Action item: Locate the word "SEGMENTS" in the entries below, then gather every line that holds it.

Supplied data:
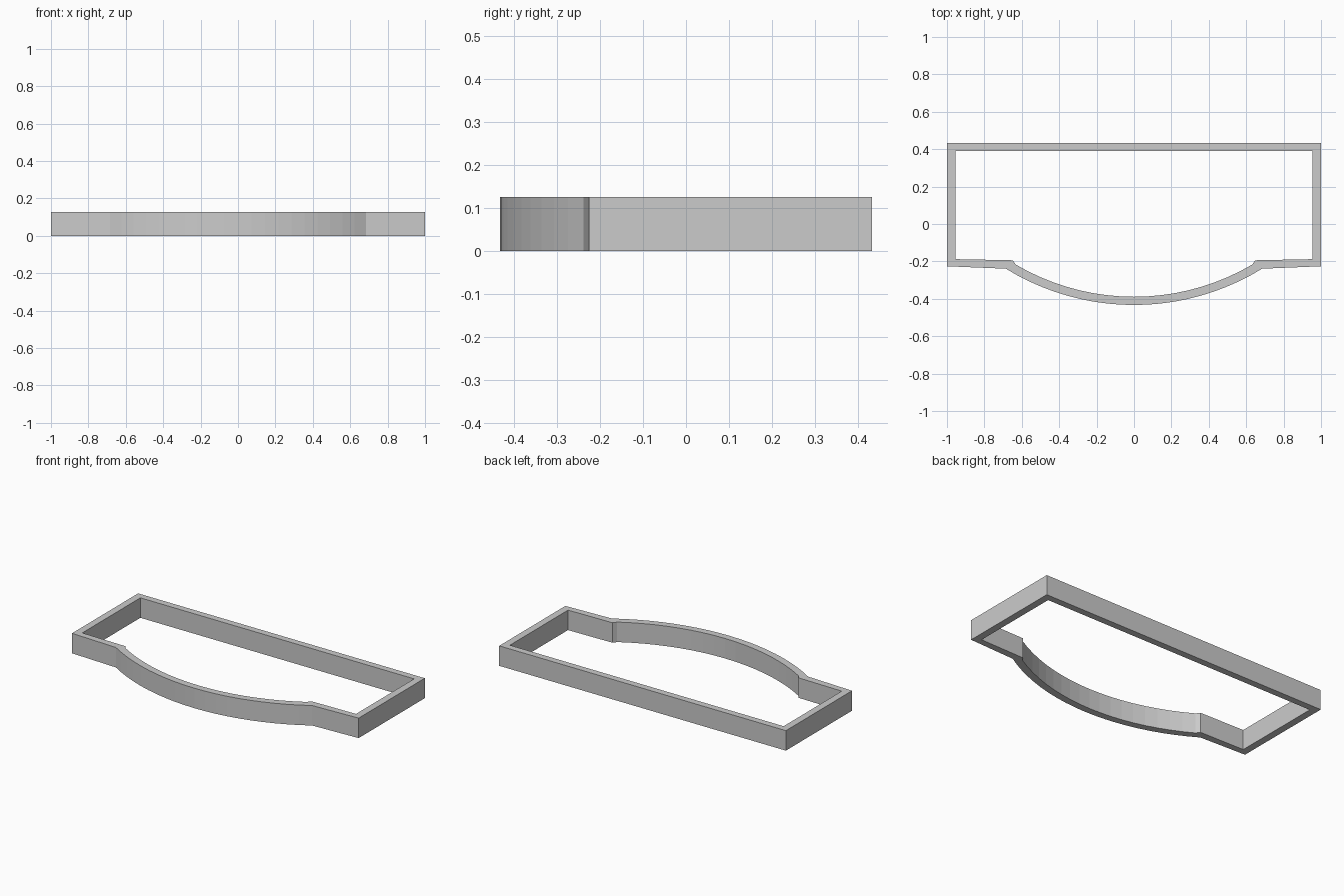
import bpy, bmesh, math

if "Cube" in bpy.data.objects:
    bpy.data.objects.remove(bpy.data.objects["Cube"])

HEIGHT = 0.126
SEGMENTS = 20


def bow(half_width, y_end, y_mid, count):
    """Circular arc bulging to -y, listed from -x to +x."""
    sag = y_end - y_mid
    radius = (half_width ** 2 + sag ** 2) / (2 * sag)
    sweep = math.asin(half_width / radius)
    points = []
    for i in range(count + 1):
        a = sweep * (2 * i / count - 1)
        points.append((radius * math.sin(a), y_mid + radius * (1 - math.cos(a))))
    return points


# Outer and inner outlines, matching point for point
outer = [(1, 0.433), (-1, 0.433), (-1, -0.226)]
outer += bow(0.685, -0.239, -0.433, SEGMENTS) + [(1, -0.226)]

inner = [(0.955, 0.391), (-0.955, 0.391), (-0.955, -0.188), (-0.648, -0.194)]
inner += bow(0.632, -0.217, -0.389, SEGMENTS - 2)
inner += [(0.648, -0.194), (0.955, -0.188)]

# Bow-fronted frame wall
bm = bmesh.new()
rings = [[bm.verts.new((x, y, z)) for x, y in outline]
         for outline, z in ((outer, 0), (outer, HEIGHT), (inner, HEIGHT), (inner, 0))]
n = len(outer)
for r in range(4):
    a, b = rings[r], rings[(r + 1) % 4]
    for i in range(n):
        j = (i + 1) % n
        bm.faces.new((a[i], a[j], b[j], b[i]))
bmesh.ops.recalc_face_normals(bm, faces=bm.faces)

mesh = bpy.data.meshes.new("bow_front_frame")
bm.to_mesh(mesh)
bm.free()
frame = bpy.data.objects.new("bow_front_frame", mesh)
bpy.context.collection.objects.link(frame)
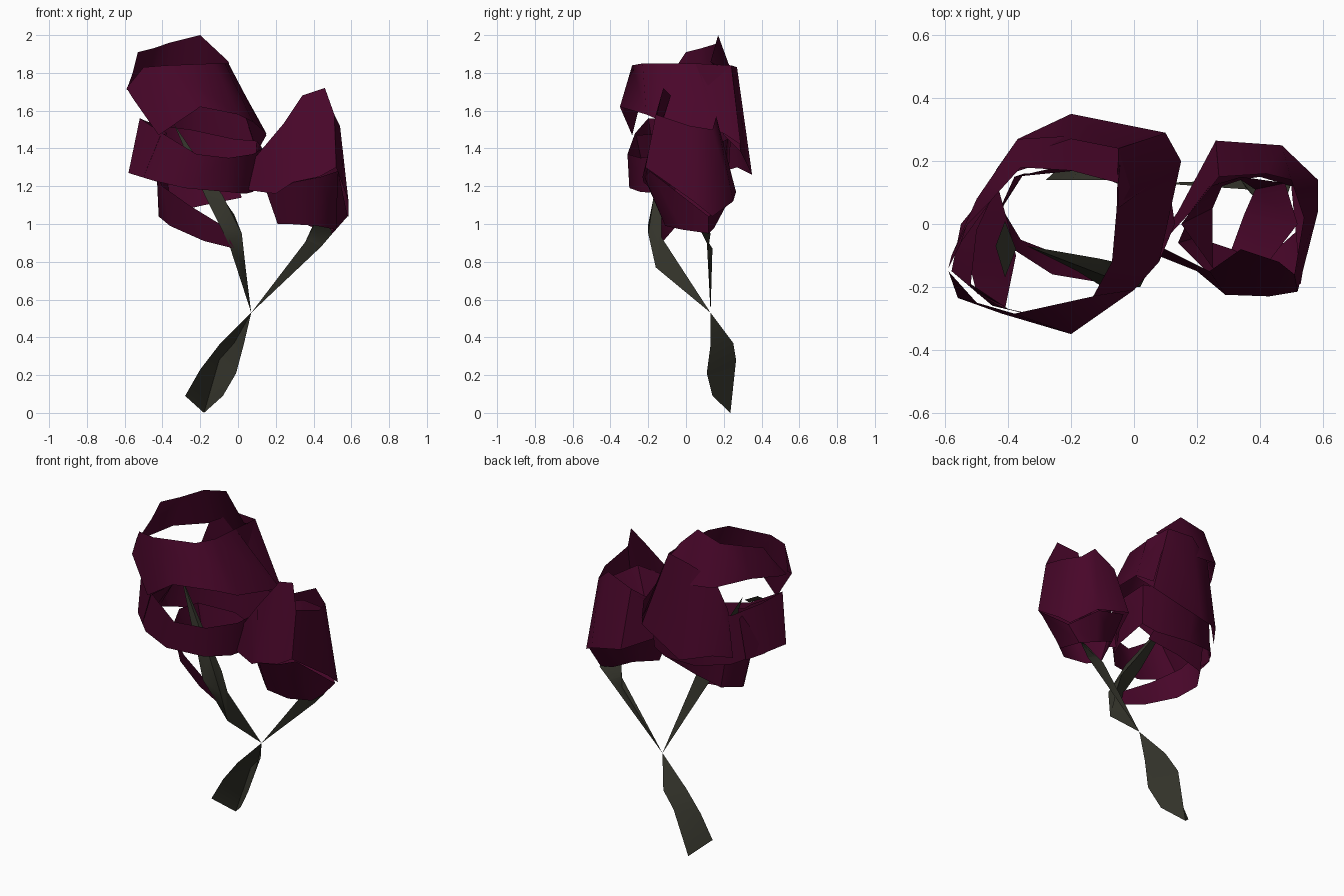
import bpy, bmesh

def mat(name, rgb):
    m = bpy.data.materials.new(name)
    m.diffuse_color = (*rgb, 1)
    return m

WINE = mat("wine petal", (0.066, 0.002, 0.023))
GREEN = mat("dark olive", (0.034, 0.034, 0.024))

def strip(name, rings, material, closed=False, tube=False):
    """Skin consecutive cross-sections; each ring is a list of points."""
    bm = bmesh.new()
    rows = [[bm.verts.new(p) for p in r] for r in rings]
    pairs = list(zip(rows, rows[1:]))
    if closed:
        pairs.append((rows[-1], rows[0]))
    for a, b in pairs:
        n = len(a)
        for i in range(n if tube else n - 1):
            j = (i + 1) % n
            bm.faces.new((a[i], b[i], b[j], a[j]))
    bmesh.ops.remove_doubles(bm, verts=bm.verts, dist=0.0005)
    bmesh.ops.recalc_face_normals(bm, faces=bm.faces)
    me = bpy.data.meshes.new(name)
    bm.to_mesh(me)
    bm.free()
    me.materials.append(material)
    ob = bpy.data.objects.new(name, me)
    bpy.context.collection.objects.link(ob)
    bpy.context.view_layer.objects.active = ob
    ob.select_set(True)
    bpy.ops.object.shade_smooth_by_angle(angle=0.9)
    ob.select_set(False)

def petal(name, rows, closed=False):
    """Each row: rim x, y, z, then base x, y, z."""
    strip(name, [[r[:3], r[3:]] for r in rows], WINE, closed)

# large bloom: upper front petal wrapping to the right
petal("large_front_petal", [
    (-.59, -.15, 1.72, -.56, -.235, 1.67), (-.50, -.25, 1.83, -.42, -.285, 1.47),
    (-.38, -.285, 1.84, -.20, -.35, 1.62), (-.13, -.23, 1.85, 0, -.21, 1.58),
    (-.07, -.12, 1.85, .08, -.12, 1.54), (-.055, .05, 1.85, .15, .2, 1.48),
    (-.05, .24, 1.84, .10, .29, 1.42)])
# large bloom: back petal hanging low
petal("large_back_petal", [
    (-.05, .05, 1.85, .15, .2, 1.47), (-.05, .24, 1.84, .10, .29, 1.38),
    (-.20, .27, 1.83, -.20, .35, 1.26), (-.35, .22, 1.75, -.37, .27, 1.30),
    (-.40, .16, 1.55, -.44, .17, 1.27)])
# large bloom: raised crown around the back and left
petal("large_crown_petal", [
    (-.05, .13, 1.86, -.04, .24, 1.80), (-.20, .17, 2.0, -.20, .28, 1.70),
    (-.36, .18, 1.96, -.37, .27, 1.72), (-.45, .08, 1.93, -.50, .08, 1.74),
    (-.53, 0, 1.91, -.58, -.10, 1.71), (-.55, -.06, 1.82, -.59, -.14, 1.71)])
# large bloom: middle band
petal("large_middle_petal", [
    (.10, .2, 1.44, .09, .18, 1.2), (.13, 0, 1.40, .08, -.02, 1.17),
    (.08, -.12, 1.37, .04, -.12, 1.16),
    (-.05, -.24, 1.35, -.06, -.24, 1.17), (-.22, -.31, 1.37, -.28, -.30, 1.19),
    (-.40, -.27, 1.48, -.45, -.26, 1.23), (-.52, -.20, 1.56, -.58, -.15, 1.27),
    (-.50, -.02, 1.55, -.55, 0, 1.27), (-.42, .15, 1.52, -.42, .16, 1.22),
    (-.25, .24, 1.50, -.22, .22, 1.18), (-.02, .22, 1.45, 0, .2, 1.17),
    (.10, .2, 1.44, .09, .18, 1.2)])
# large bloom: lower cup
petal("large_lower_petal", [
    (-.08, -.19, .99, -.02, -.17, .87), (-.26, -.16, 1.10, -.18, -.12, .91),
    (-.40, -.07, 1.20, -.36, -.05, .99), (-.43, .04, 1.26, -.42, .05, 1.04),
    (-.38, .15, 1.27, -.35, .16, 1.06), (-.16, .2, 1.25, -.18, .17, 1.1),
    (0, .18, 1.20, .02, .15, 1.14)])
# large bloom: inner left petal
petal("large_inner_petal", [
    (-.43, .11, 1.55, -.48, .1, 1.24), (-.40, 0, 1.5, -.54, 0, 1.26),
    (-.375, -.1, 1.48, -.53, -.1, 1.26), (-.41, -.27, 1.47, -.50, -.22, 1.25)])

# small bloom: outer ring
petal("small_outer_petal", [
    (.08, -.07, 1.34, .05, -.09, 1.18), (.24, -.15, 1.53, .2, -.15, 1.16),
    (.34, -.08, 1.68, .29, -.225, 1.22), (.46, -.12, 1.72, .43, -.23, 1.25),
    (.51, -.16, 1.58, .52, -.215, 1.30), (.54, .02, 1.52, .585, .04, 1.12),
    (.50, .14, 1.50, .585, .14, 1.04), (.42, .16, 1.57, .47, .25, 1.12),
    (.27, .15, 1.50, .26, .265, 1.17), (.2, .06, 1.42, .14, .04, 1.2)], True)
# small bloom: lower cup
petal("small_lower_petal", [
    (.14, -.06, 1.2, .21, -.04, 1.0), (.29, -.21, 1.22, .27, -.1, 1.0),
    (.44, -.22, 1.25, .42, -.11, .99), (.53, -.19, 1.28, .52, -.02, .97),
    (.58, .12, 1.04, .5, .12, .95), (.45, .23, 1.13, .4, .15, .98),
    (.26, .22, 1.18, .27, .13, 1.04)], True)
# small bloom: inner funnel around the opening
petal("small_inner_petal", [
    (.15, 0, 1.36, .25, .05, 1.2), (.25, -.14, 1.48, .25, -.06, 1.2),
    (.42, -.13, 1.5, .31, -.08, 1.22), (.52, 0, 1.45, .35, .03, 1.22),
    (.48, .13, 1.48, .385, .11, 1.22), (.34, .15, 1.48, .34, .14, 1.2),
    (.24, .12, 1.45, .28, .12, 1.2)], True)

# stems and leaf, all meeting in one point
KNOT = (.07, .13, .53)
strip("lower_stem", [
    [KNOT] * 3,
    [(-.10, .14, .36), (-.02, .25, .37), (.03, .13, .36)],
    [(-.20, .14, .23), (-.10, .265, .28), (-.01, .11, .21)],
    [(-.28, .14, .09), (-.18, .235, 0), (-.08, .14, .09)]], GREEN)
strip("left_stem", [
    [KNOT] * 3,
    [(.04, -.16, .77), (.02, -.13, .93), (-.05, -.17, .9)],
    [(.02, -.2, .95), (-.02, -.13, 1.05), (-.10, -.2, 1.0)],
    [(-.08, -.17, 1.15), (-.11, -.11, 1.18), (-.18, -.15, 1.16)],
    [(-.34, -.07, 1.53)] * 3], GREEN, tube=True)
strip("right_stem", [
    [KNOT] * 3,
    [(.34, .14, .87), (.36, .11, .91), (.44, .12, .88)],
    [(.40, .06, 1.0), (.42, .04, 1.03), (.50, .13, .95)],
    [(.43, -.08, 1.14)] * 3], GREEN, tube=True)
# sepal inside the large bloom
strip("sepal", [
    [(-.44, -.07, 1.56), (-.41, .01, 1.56)],
    [(-.41, -.17, 1.50), (-.375, -.08, 1.50)]], GREEN)
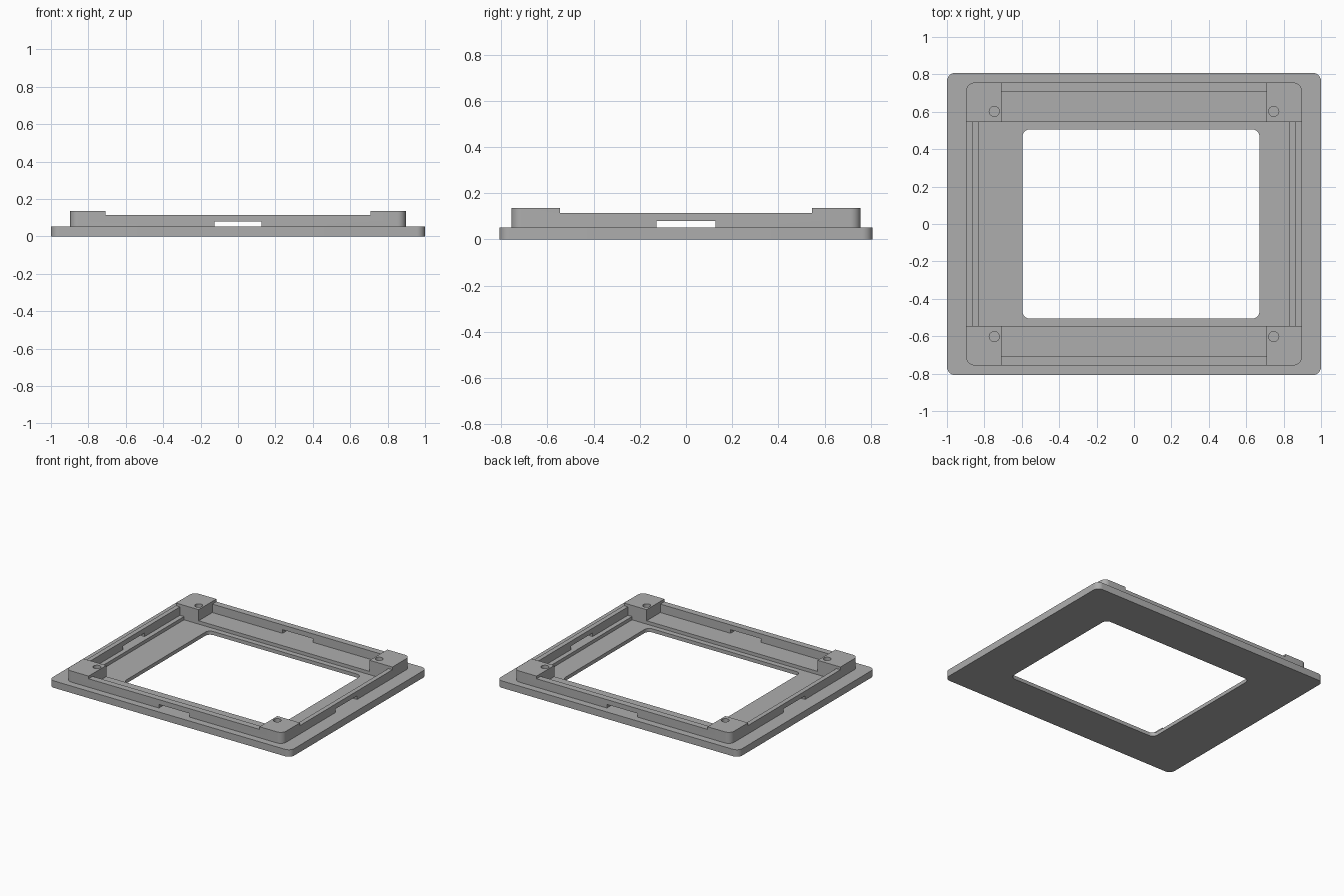
import bpy
import bmesh
from math import cos, sin, pi, radians

if "Cube" in bpy.data.objects:
    bpy.data.objects.remove(bpy.data.objects["Cube"], do_unlink=True)

# Single grey plastic
GREY = (0.42, 0.42, 0.42, 1)
grey = bpy.data.materials.new("grey_plastic")
grey.use_nodes = True
grey.diffuse_color = GREY
grey.node_tree.nodes["Principled BSDF"].inputs["Base Color"].default_value = GREY

# Main heights
PLATE_TOP, POCKET, WALL_TOP, BLOCK_TOP = 0.052, 0.027, 0.115, 0.135
SLOT_TOP, ABOVE = 0.079, 0.3
# Half sizes of the interior: corner block edges and wall inner faces
BLOCK_X, BLOCK_Y = 0.708, 0.546
INNER_X, INNER_Y = 0.863, 0.708


def prism(name, outline, z0, z1):
    """Extrude a closed outline from z0 to z1."""
    bm = bmesh.new()
    face = bm.faces.new([bm.verts.new((x, y, z0)) for x, y in outline])
    top = bmesh.ops.extrude_face_region(bm, geom=[face])["geom"]
    verts = [v for v in top if isinstance(v, bmesh.types.BMVert)]
    bmesh.ops.translate(bm, verts=verts, vec=(0, 0, z1 - z0))
    bmesh.ops.recalc_face_normals(bm, faces=bm.faces)
    mesh = bpy.data.meshes.new(name)
    bm.to_mesh(mesh)
    bm.free()
    mesh.materials.append(grey)
    obj = bpy.data.objects.new(name, mesh)
    bpy.context.collection.objects.link(obj)
    return obj


def rounded(name, hx, hy, radius, z0, z1, cx=0, steps=8):
    """Box with rounded vertical edges."""
    outline = []
    for i, (sx, sy) in enumerate([(1, 1), (-1, 1), (-1, -1), (1, -1)]):
        for k in range(steps + 1):
            a = (i + k / steps) * pi / 2
            outline.append((cx + sx * (hx - radius) + radius * cos(a),
                            sy * (hy - radius) + radius * sin(a)))
    return prism(name, outline, z0, z1)


def box(hx, hy, z0, z1):
    return prism("cutter", [(-hx, -hy), (hx, -hy), (hx, hy), (-hx, hy)], z0, z1)


def hole(x, y, radius, z0, z1, n=32):
    ring = [(x + radius * cos(2 * pi * i / n), y + radius * sin(2 * pi * i / n))
            for i in range(n)]
    return prism("cutter", ring, z0, z1)


def cut(obj, cutters):
    """Subtract each cutter, bake the result and drop the cutters."""
    for c in cutters:
        c.hide_render = True
        mod = obj.modifiers.new("cut", "BOOLEAN")
        mod.operation, mod.solver, mod.object = "DIFFERENCE", "EXACT", c
    graph = bpy.context.evaluated_depsgraph_get()
    mesh = bpy.data.meshes.new_from_object(obj.evaluated_get(graph))
    obj.modifiers.clear()
    obj.data = mesh
    for c in cutters:
        bpy.data.objects.remove(c, do_unlink=True)


# Base plate with a shallow pocket and an off-centre window
base = rounded("base_plate", 1, 0.808, 0.045, 0, PLATE_TOP)
cut(base, [
    box(0.829, BLOCK_Y, POCKET, ABOVE),
    rounded("cutter", 0.634, 0.506, 0.04, -0.1, ABOVE, cx=0.037),
])

# Raised rim: four tall corner blocks joined by lower thin walls
rim = rounded("raised_rim", 0.897, 0.756, 0.045, PLATE_TOP, BLOCK_TOP)
cut(rim, [
    box(INNER_X, BLOCK_Y, -0.1, ABOVE),
    box(BLOCK_X, INNER_Y, -0.1, ABOVE),
    box(BLOCK_X, 1, WALL_TOP, ABOVE),
    box(1, BLOCK_Y, WALL_TOP, ABOVE),
    # Slots under the middle of each wall
    box(0.126, 1, -0.1, SLOT_TOP),
    box(1, 0.128, -0.1, SLOT_TOP),
    # Blind screw holes in the corner blocks
    *[hole(sx * 0.747, sy * 0.602, 0.027, 0.06, ABOVE)
      for sx in (-1, 1) for sy in (-1, 1)],
])

for obj in (base, rim):
    bpy.ops.object.select_all(action="DESELECT")
    obj.select_set(True)
    bpy.context.view_layer.objects.active = obj
    bpy.ops.object.shade_smooth_by_angle(angle=radians(30))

Response:
SEGMENTS = 20
outer += bow(0.685, -0.239, -0.433, SEGMENTS) + [(1, -0.226)]
inner += bow(0.632, -0.217, -0.389, SEGMENTS - 2)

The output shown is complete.